 Ok, let's look for something at page source code. Here we can see html comment:

<!-- ERROR: Could not write logfile - attacking IP_ADDRESS:22 -->

where IP_ADDRESS was my external IP address. It's looks like page trying connect to me via SSH.

Lets look for login attempts:

$ tail -f /var/log/auth.log | grep 188.40.18.67

And after requesting this page via curl

$ curl -i http://188.40.18.67/

we can see log:

Dec 28 14:30:39 azrael sshd[30330]: Invalid user admin from 188.40.18.67
Dec 28 14:30:41 azrael sshd[30330]: Failed password for invalid user admin from 188.40.18.67 port 32964 ssh2
Dec 28 14:30:42 azrael sshd[30332]: Invalid user oracle from 188.40.18.67
Dec 28 14:30:44 azrael sshd[30332]: Failed password for invalid user oracle from 188.40.18.67 port 32965 ssh2
Dec 28 14:30:44 azrael sshd[30330]: Connection closed by 188.40.18.67 [preauth]
Dec 28 14:30:45 azrael sshd[30334]: Invalid user hans from 188.40.18.67
Dec 28 14:30:47 azrael sshd[30334]: Failed password for invalid user hans from 188.40.18.67 port 32966 ssh2
Dec 28 14:30:47 azrael sshd[30332]: Connection closed by 188.40.18.67 [preauth]
Dec 28 14:30:47 azrael sshd[30334]: Connection closed by 188.40.18.67 [preauth]

We can see that some host trying to login via SSH by three different credentials (admin, oracle and hans). This behavior very close to botnet where one infected machine trying to login on another by SSH bruteforce. Maybe some of this credentials are suitable for the game (infected) server.

We need catch passwords of this acconts. For this purpose I ran awesome SSH honeypot kippo on port 22. How to install and setup kippo you can read here and how to setup kippo events logging read here.

Now let's repeat curl request and look into MySQL login attempts table:

$ mysql -u kippo -p
> USE kippo;
> SELECT * from auth; 

 And this is result:

 +----+----------------------------------+---------+----------+----------------------+---------------------+
| id | session                          | success | username | password             | timestamp           |
+----+----------------------------------+---------+----------+----------------------+---------------------+
|  1 | 686aaff48edc11e4901c04012f2f8f01 |       0 | admin    | admin                | 2014-12-28 21:56:42 |
|  2 | 696d26708edc11e4901c04012f2f8f01 |       0 | oracle   | oracle123            | 2014-12-28 21:56:44 |
|  3 | 6a7f8cc48edc11e4901c04012f2f8f01 |       0 | hans     | =l@Zy+&'}M_.]<zEcDN9 | 2014-12-28 21:56:46 |
+----+----------------------------------+---------+----------+----------------------+---------------------+ 

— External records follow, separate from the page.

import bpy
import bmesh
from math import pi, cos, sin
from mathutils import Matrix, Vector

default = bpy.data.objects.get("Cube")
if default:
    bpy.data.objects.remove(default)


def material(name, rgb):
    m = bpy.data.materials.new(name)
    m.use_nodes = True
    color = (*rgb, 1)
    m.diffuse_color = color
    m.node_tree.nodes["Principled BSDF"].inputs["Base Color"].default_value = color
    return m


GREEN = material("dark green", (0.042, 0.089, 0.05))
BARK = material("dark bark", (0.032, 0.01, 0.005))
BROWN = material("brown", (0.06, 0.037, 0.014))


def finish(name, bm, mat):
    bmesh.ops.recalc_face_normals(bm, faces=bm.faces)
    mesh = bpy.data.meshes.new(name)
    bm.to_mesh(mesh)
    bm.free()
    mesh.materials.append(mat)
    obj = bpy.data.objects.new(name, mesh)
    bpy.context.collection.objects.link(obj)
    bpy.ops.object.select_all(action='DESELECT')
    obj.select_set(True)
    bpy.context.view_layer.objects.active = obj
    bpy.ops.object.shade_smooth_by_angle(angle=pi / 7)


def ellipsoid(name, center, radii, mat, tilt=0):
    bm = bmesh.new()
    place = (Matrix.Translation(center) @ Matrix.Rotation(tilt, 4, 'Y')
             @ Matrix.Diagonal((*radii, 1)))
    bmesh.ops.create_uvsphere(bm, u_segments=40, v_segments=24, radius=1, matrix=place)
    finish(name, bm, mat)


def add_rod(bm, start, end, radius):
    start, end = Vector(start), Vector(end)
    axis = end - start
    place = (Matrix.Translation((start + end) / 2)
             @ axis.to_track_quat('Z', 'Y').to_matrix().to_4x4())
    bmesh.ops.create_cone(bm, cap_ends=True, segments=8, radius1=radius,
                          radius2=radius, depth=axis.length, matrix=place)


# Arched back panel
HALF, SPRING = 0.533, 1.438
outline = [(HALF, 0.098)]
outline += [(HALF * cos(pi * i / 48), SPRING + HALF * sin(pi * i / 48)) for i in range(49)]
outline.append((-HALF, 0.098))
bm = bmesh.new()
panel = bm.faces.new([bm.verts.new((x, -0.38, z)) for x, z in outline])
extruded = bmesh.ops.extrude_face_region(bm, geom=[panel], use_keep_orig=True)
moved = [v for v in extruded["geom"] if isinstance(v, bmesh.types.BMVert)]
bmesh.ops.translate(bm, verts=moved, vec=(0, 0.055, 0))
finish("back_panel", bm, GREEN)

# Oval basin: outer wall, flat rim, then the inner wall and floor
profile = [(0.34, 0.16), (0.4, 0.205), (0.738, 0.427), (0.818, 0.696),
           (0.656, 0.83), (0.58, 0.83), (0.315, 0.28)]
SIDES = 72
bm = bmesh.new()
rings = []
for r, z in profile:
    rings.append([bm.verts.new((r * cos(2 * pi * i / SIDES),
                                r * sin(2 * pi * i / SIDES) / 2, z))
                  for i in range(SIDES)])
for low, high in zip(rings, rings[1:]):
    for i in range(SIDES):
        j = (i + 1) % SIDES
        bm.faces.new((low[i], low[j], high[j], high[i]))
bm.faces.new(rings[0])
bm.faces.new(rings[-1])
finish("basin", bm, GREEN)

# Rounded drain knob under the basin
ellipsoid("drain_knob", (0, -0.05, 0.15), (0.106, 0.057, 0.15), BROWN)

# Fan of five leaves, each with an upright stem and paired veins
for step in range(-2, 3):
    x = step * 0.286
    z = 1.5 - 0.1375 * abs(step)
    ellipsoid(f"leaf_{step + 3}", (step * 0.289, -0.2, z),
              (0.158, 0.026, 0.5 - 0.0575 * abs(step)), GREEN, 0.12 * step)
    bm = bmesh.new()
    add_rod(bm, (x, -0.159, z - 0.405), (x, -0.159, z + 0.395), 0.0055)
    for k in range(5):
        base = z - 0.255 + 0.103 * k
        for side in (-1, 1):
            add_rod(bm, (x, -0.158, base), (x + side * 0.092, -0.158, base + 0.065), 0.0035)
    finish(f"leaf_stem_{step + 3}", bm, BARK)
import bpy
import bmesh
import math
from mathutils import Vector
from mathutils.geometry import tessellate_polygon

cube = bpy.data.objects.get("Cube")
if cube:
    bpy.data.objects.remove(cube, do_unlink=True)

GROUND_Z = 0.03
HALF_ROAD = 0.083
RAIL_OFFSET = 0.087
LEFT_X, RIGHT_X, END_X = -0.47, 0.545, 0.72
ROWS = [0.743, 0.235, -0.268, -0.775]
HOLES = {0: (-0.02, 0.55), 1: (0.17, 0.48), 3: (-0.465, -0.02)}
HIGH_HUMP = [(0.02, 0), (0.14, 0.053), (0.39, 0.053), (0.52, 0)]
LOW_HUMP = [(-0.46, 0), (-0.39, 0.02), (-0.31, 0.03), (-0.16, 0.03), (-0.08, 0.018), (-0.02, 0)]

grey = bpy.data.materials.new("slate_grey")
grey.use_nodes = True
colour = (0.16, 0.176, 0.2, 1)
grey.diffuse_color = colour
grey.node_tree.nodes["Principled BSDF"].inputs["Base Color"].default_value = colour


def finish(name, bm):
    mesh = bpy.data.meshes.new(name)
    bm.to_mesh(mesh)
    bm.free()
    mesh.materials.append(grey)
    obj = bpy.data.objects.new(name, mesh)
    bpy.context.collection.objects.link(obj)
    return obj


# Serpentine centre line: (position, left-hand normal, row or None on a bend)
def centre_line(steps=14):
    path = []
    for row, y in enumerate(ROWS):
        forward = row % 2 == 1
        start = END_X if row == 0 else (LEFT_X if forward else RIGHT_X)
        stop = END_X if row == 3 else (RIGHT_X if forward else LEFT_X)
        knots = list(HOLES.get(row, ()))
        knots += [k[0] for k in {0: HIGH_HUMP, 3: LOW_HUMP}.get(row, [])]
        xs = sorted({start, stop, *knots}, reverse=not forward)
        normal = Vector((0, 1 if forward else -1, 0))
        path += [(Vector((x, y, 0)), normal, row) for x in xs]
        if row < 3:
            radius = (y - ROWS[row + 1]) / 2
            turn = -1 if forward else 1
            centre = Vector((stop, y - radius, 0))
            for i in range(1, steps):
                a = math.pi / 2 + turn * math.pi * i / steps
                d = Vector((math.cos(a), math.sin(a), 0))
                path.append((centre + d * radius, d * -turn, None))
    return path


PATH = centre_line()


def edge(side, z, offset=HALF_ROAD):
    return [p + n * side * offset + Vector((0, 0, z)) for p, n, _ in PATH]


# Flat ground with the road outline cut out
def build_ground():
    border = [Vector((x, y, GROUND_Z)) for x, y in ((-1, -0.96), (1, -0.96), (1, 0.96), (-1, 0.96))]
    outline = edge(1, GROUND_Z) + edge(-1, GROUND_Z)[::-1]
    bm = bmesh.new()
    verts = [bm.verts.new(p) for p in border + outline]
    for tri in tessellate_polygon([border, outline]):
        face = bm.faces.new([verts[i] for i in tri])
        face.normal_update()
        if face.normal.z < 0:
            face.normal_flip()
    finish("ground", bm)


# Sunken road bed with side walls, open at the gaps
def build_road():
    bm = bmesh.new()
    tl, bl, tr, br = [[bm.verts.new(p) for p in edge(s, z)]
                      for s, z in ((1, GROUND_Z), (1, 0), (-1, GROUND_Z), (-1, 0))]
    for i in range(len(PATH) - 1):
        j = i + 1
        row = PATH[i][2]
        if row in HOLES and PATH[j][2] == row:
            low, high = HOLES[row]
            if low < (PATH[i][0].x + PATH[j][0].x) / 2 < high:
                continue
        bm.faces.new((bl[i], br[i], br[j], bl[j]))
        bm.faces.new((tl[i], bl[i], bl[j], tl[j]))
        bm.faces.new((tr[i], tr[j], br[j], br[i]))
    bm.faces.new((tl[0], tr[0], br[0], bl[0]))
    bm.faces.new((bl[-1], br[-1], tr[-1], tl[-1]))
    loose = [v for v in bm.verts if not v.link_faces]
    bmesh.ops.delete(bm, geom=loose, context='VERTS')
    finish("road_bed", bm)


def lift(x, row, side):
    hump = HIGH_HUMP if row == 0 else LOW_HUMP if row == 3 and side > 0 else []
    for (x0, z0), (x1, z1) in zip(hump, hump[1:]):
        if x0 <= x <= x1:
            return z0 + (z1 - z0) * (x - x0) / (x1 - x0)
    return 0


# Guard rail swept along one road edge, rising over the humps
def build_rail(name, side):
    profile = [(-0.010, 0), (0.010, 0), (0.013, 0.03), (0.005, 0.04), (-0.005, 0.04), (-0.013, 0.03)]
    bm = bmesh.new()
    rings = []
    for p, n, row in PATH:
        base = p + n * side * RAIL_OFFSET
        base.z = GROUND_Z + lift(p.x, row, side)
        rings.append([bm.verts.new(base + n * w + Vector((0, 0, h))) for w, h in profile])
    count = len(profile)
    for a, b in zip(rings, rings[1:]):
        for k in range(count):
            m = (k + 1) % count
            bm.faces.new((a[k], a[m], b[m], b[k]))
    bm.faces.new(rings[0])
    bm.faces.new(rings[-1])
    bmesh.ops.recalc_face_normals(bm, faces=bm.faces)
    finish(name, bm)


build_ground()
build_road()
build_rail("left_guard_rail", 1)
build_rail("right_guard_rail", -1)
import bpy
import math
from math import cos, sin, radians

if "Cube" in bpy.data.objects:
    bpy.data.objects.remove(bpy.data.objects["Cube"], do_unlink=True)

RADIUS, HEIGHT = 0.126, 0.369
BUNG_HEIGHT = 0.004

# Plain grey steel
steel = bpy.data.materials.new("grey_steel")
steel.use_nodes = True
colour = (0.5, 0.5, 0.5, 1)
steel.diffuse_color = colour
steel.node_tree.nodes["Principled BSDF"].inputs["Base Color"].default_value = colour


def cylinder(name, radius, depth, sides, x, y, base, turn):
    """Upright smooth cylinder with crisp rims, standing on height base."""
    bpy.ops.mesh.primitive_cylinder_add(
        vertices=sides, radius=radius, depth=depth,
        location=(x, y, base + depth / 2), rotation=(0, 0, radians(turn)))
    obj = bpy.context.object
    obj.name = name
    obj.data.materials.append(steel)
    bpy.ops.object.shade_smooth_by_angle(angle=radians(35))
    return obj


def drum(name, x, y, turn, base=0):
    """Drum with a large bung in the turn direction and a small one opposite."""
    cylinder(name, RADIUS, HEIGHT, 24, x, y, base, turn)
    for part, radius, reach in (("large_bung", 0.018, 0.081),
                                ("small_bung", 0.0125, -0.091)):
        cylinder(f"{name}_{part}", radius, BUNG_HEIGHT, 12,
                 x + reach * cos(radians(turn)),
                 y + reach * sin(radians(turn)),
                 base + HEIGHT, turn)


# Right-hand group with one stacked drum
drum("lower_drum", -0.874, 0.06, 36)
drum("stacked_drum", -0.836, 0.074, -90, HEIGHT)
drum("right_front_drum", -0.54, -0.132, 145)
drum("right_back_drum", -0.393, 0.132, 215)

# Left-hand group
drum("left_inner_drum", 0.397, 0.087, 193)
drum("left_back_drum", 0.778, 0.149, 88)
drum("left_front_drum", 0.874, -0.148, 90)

So we got three pairs (login, password). "admin" and "oracle" passwords quite typical but "hans" password looks very interesting. Let's try it:

$ ssh hans@188.40.18.67
hans@188.40.18.67's password:
Last login: Tue Dec 28 13:55:47 2014 from <some_ip_here>

Ok, we on server and now we can get flag:

hans@31c3ctf-rick:~$ ls -la
total 12
drwxr-xr-x 2 root root 4096 Dec 28 00:09 .
drwxr-xr-x 4 root root 4096 Dec 27 20:48 ..
-rw-r--r-- 1 root root   38 Dec 28 00:09 flag.txt
hans@31c3ctf-rick:~$ cat flag.txt
31c3_a5bb3ead8fbc6617374ea3f57f0563d2

Flag is 31c3_a5bb3ead8fbc6617374ea3f57f0563d2.